Instructions to follow: Each line below is to be repeated exactly; any picture is to be left out.

Extracted entries:
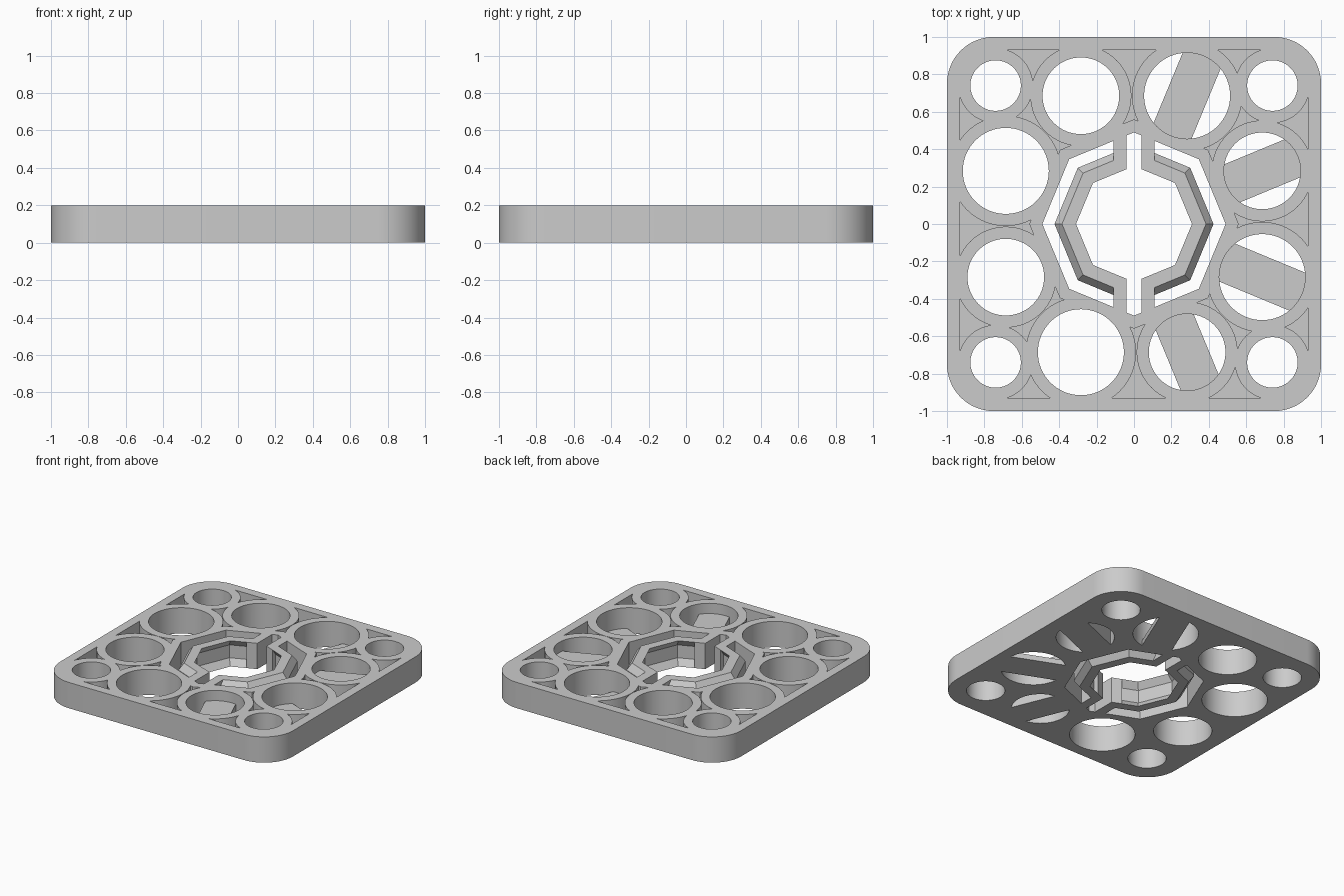
import bpy, bmesh
from math import cos, sin, pi, radians
from mathutils import Matrix

if "Cube" in bpy.data.objects:
    bpy.data.objects.remove(bpy.data.objects["Cube"], do_unlink=True)

HEIGHT, FLOOR = 0.2, 0.04

grey = bpy.data.materials.new("plain grey")
grey.use_nodes = True
grey.diffuse_color = (0.6, 0.6, 0.6, 1)
grey.node_tree.nodes["Principled BSDF"].inputs["Base Color"].default_value = (0.6, 0.6, 0.6, 1)


def make(name, bm):
    bmesh.ops.recalc_face_normals(bm, faces=bm.faces)
    mesh = bpy.data.meshes.new(name)
    bm.to_mesh(mesh)
    bm.free()
    mesh.materials.append(grey)
    obj = bpy.data.objects.new(name, mesh)
    bpy.context.collection.objects.link(obj)
    return obj


def prism(bm, points, z0, z1):
    low = [bm.verts.new((x, y, z0)) for x, y in points]
    face = bm.faces.new(low)
    top = bmesh.ops.extrude_face_region(bm, geom=[face])["geom"]
    bmesh.ops.translate(bm, vec=(0, 0, z1 - z0),
                        verts=[v for v in top if isinstance(v, bmesh.types.BMVert)])


def circle(cx, cy, r, n=64):
    return [(cx + r * cos(2 * pi * i / n), cy + r * sin(2 * pi * i / n)) for i in range(n)]


def rounded_square(half, r, steps=16):
    pts = []
    for k, (sx, sy) in enumerate([(1, 1), (-1, 1), (-1, -1), (1, -1)]):
        for i in range(steps + 1):
            a = pi / 2 * (k + i / steps)
            pts.append((sx * (half - r) + r * cos(a), sy * (half - r) + r * sin(a)))
    return pts


def solid(name, outlines, z0, z1):
    bm = bmesh.new()
    for pts in outlines:
        prism(bm, pts, z0, z1)
    return make(name, bm)


def cut(target, cutter):
    mod = target.modifiers.new("cut", "BOOLEAN")
    mod.operation, mod.solver, mod.object = "DIFFERENCE", "EXACT", cutter
    bpy.context.view_layer.update()
    deps = bpy.context.evaluated_depsgraph_get()
    mesh = bpy.data.meshes.new_from_object(target.evaluated_get(deps))
    target.modifiers.clear()
    target.data = mesh
    bpy.data.objects.remove(cutter, do_unlink=True)


# Layout: four corner holes and eight alternating round wells
corners = [(sx * 0.74, sy * 0.74) for sx in (-1, 1) for sy in (-1, 1)]
wells = []
for k in range(8):
    a = radians(22.5 + 45 * k)
    wells.append((0.742 * cos(a), 0.742 * sin(a), a, 0.23 if k % 2 else 0.205))

# Plate
frame = solid("frame", [rounded_square(1, 0.25)], 0, HEIGHT)

# Pockets between the well walls
pocket = solid("pocket_cutter", [rounded_square(0.93, 0.18)], FLOOR, 0.3)
for x, y, a, r in wells:
    cut(pocket, solid("wall", [circle(x, y, r + 0.065)], -0.1, 0.4))
for x, y in corners:
    cut(pocket, solid("wall", [circle(x, y, 0.2)], -0.1, 0.4))
cut(pocket, solid("wall", [circle(0, 0, 0.56, 8)], -0.1, 0.4))
cut(frame, pocket)

# Wells, each leaving a radial bar at the bottom
for x, y, a, r in wells:
    well = solid("well_cutter", [circle(x, y, r)], -0.1, 0.3)
    bm = bmesh.new()
    prism(bm, [(-0.4, -0.11), (0.4, -0.11), (0.4, 0.11), (-0.4, 0.11)],
          -0.2, FLOOR if r > 0.22 else 0.12)
    bm.transform(Matrix.Translation((x, y, 0)) @ Matrix.Rotation(a, 4, "Z"))
    cut(well, make("bar", bm))
    cut(frame, well)

# Corner holes and central opening
cut(frame, solid("hole_cutter", [circle(x, y, 0.135) for x, y in corners], -0.1, 0.3))
cut(frame, solid("opening_cutter", [circle(0, 0, 0.49, 8)], -0.1, 0.3))

# Split octagonal clip with a bulged wall, one half per side
profile = [(0.31, 0), (0.385, 0), (0.425, 0.05), (0.425, 0.15),
           (0.385, HEIGHT), (0.31, HEIGHT), (0.35, 0.15), (0.35, 0.05)]
slope = 0.4142
for side, name in ((1, "left"), (-1, "right")):
    bm = bmesh.new()
    stations = []
    for i in range(5):
        loop = []
        for r, z in profile:
            if i in (0, 4):
                x, y = 0.05, (r - slope * 0.05) * (1 if i == 0 else -1)
            else:
                a = radians(90 - 45 * i)
                x, y = r * cos(a), r * sin(a)
            loop.append(bm.verts.new((side * x, y, z)))
        stations.append(loop)
    n = len(profile)
    for a, b in zip(stations, stations[1:]):
        for j in range(n):
            bm.faces.new((a[j], a[(j + 1) % n], b[(j + 1) % n], b[j]))
    bm.faces.new(stations[0])
    bm.faces.new(stations[-1])
    make(name + "_clip", bm)

    # Arms joining the clip to the frame
    for end, where in ((1, "back"), (-1, "front")):
        arm = [(0.04, 0.293), (0.11, 0.264), (0.11, 0.446), (0.04, 0.475)]
        solid(f"{name}_{where}_arm", [[(side * x, end * y) for x, y in arm]], 0, HEIGHT)

# Smooth round walls, crisp edges
bpy.ops.object.select_all(action="DESELECT")
frame.select_set(True)
bpy.context.view_layer.objects.active = frame
bpy.ops.object.shade_smooth_by_angle(angle=radians(30))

Answer box:
import bpy, bmesh
from math import cos, sin, pi, radians
from mathutils import Matrix

if "Cube" in bpy.data.objects:
    bpy.data.objects.remove(bpy.data.objects["Cube"], do_unlink=True)

HEIGHT, FLOOR = 0.2, 0.04

grey = bpy.data.materials.new("plain grey")
grey.use_nodes = True
grey.diffuse_color = (0.6, 0.6, 0.6, 1)
grey.node_tree.nodes["Principled BSDF"].inputs["Base Color"].default_value = (0.6, 0.6, 0.6, 1)


def make(name, bm):
    bmesh.ops.recalc_face_normals(bm, faces=bm.faces)
    mesh = bpy.data.meshes.new(name)
    bm.to_mesh(mesh)
    bm.free()
    mesh.materials.append(grey)
    obj = bpy.data.objects.new(name, mesh)
    bpy.context.collection.objects.link(obj)
    return obj


def prism(bm, points, z0, z1):
    low = [bm.verts.new((x, y, z0)) for x, y in points]
    face = bm.faces.new(low)
    top = bmesh.ops.extrude_face_region(bm, geom=[face])["geom"]
    bmesh.ops.translate(bm, vec=(0, 0, z1 - z0),
                        verts=[v for v in top if isinstance(v, bmesh.types.BMVert)])


def circle(cx, cy, r, n=64):
    return [(cx + r * cos(2 * pi * i / n), cy + r * sin(2 * pi * i / n)) for i in range(n)]


def rounded_square(half, r, steps=16):
    pts = []
    for k, (sx, sy) in enumerate([(1, 1), (-1, 1), (-1, -1), (1, -1)]):
        for i in range(steps + 1):
            a = pi / 2 * (k + i / steps)
            pts.append((sx * (half - r) + r * cos(a), sy * (half - r) + r * sin(a)))
    return pts


def solid(name, outlines, z0, z1):
    bm = bmesh.new()
    for pts in outlines:
        prism(bm, pts, z0, z1)
    return make(name, bm)


def cut(target, cutter):
    mod = target.modifiers.new("cut", "BOOLEAN")
    mod.operation, mod.solver, mod.object = "DIFFERENCE", "EXACT", cutter
    bpy.context.view_layer.update()
    deps = bpy.context.evaluated_depsgraph_get()
    mesh = bpy.data.meshes.new_from_object(target.evaluated_get(deps))
    target.modifiers.clear()
    target.data = mesh
    bpy.data.objects.remove(cutter, do_unlink=True)


# Layout: four corner holes and eight alternating round wells
corners = [(sx * 0.74, sy * 0.74) for sx in (-1, 1) for sy in (-1, 1)]
wells = []
for k in range(8):
    a = radians(22.5 + 45 * k)
    wells.append((0.742 * cos(a), 0.742 * sin(a), a, 0.23 if k % 2 else 0.205))

# Plate
frame = solid("frame", [rounded_square(1, 0.25)], 0, HEIGHT)

# Pockets between the well walls
pocket = solid("pocket_cutter", [rounded_square(0.93, 0.18)], FLOOR, 0.3)
for x, y, a, r in wells:
    cut(pocket, solid("wall", [circle(x, y, r + 0.065)], -0.1, 0.4))
for x, y in corners:
    cut(pocket, solid("wall", [circle(x, y, 0.2)], -0.1, 0.4))
cut(pocket, solid("wall", [circle(0, 0, 0.56, 8)], -0.1, 0.4))
cut(frame, pocket)

# Wells, each leaving a radial bar at the bottom
for x, y, a, r in wells:
    well = solid("well_cutter", [circle(x, y, r)], -0.1, 0.3)
    bm = bmesh.new()
    prism(bm, [(-0.4, -0.11), (0.4, -0.11), (0.4, 0.11), (-0.4, 0.11)],
          -0.2, FLOOR if r > 0.22 else 0.12)
    bm.transform(Matrix.Translation((x, y, 0)) @ Matrix.Rotation(a, 4, "Z"))
    cut(well, make("bar", bm))
    cut(frame, well)

# Corner holes and central opening
cut(frame, solid("hole_cutter", [circle(x, y, 0.135) for x, y in corners], -0.1, 0.3))
cut(frame, solid("opening_cutter", [circle(0, 0, 0.49, 8)], -0.1, 0.3))

# Split octagonal clip with a bulged wall, one half per side
profile = [(0.31, 0), (0.385, 0), (0.425, 0.05), (0.425, 0.15),
           (0.385, HEIGHT), (0.31, HEIGHT), (0.35, 0.15), (0.35, 0.05)]
slope = 0.4142
for side, name in ((1, "left"), (-1, "right")):
    bm = bmesh.new()
    stations = []
    for i in range(5):
        loop = []
        for r, z in profile:
            if i in (0, 4):
                x, y = 0.05, (r - slope * 0.05) * (1 if i == 0 else -1)
            else:
                a = radians(90 - 45 * i)
                x, y = r * cos(a), r * sin(a)
            loop.append(bm.verts.new((side * x, y, z)))
        stations.append(loop)
    n = len(profile)
    for a, b in zip(stations, stations[1:]):
        for j in range(n):
            bm.faces.new((a[j], a[(j + 1) % n], b[(j + 1) % n], b[j]))
    bm.faces.new(stations[0])
    bm.faces.new(stations[-1])
    make(name + "_clip", bm)

    # Arms joining the clip to the frame
    for end, where in ((1, "back"), (-1, "front")):
        arm = [(0.04, 0.293), (0.11, 0.264), (0.11, 0.446), (0.04, 0.475)]
        solid(f"{name}_{where}_arm", [[(side * x, end * y) for x, y in arm]], 0, HEIGHT)

# Smooth round walls, crisp edges
bpy.ops.object.select_all(action="DESELECT")
frame.select_set(True)
bpy.context.view_layer.objects.active = frame
bpy.ops.object.shade_smooth_by_angle(angle=radians(30))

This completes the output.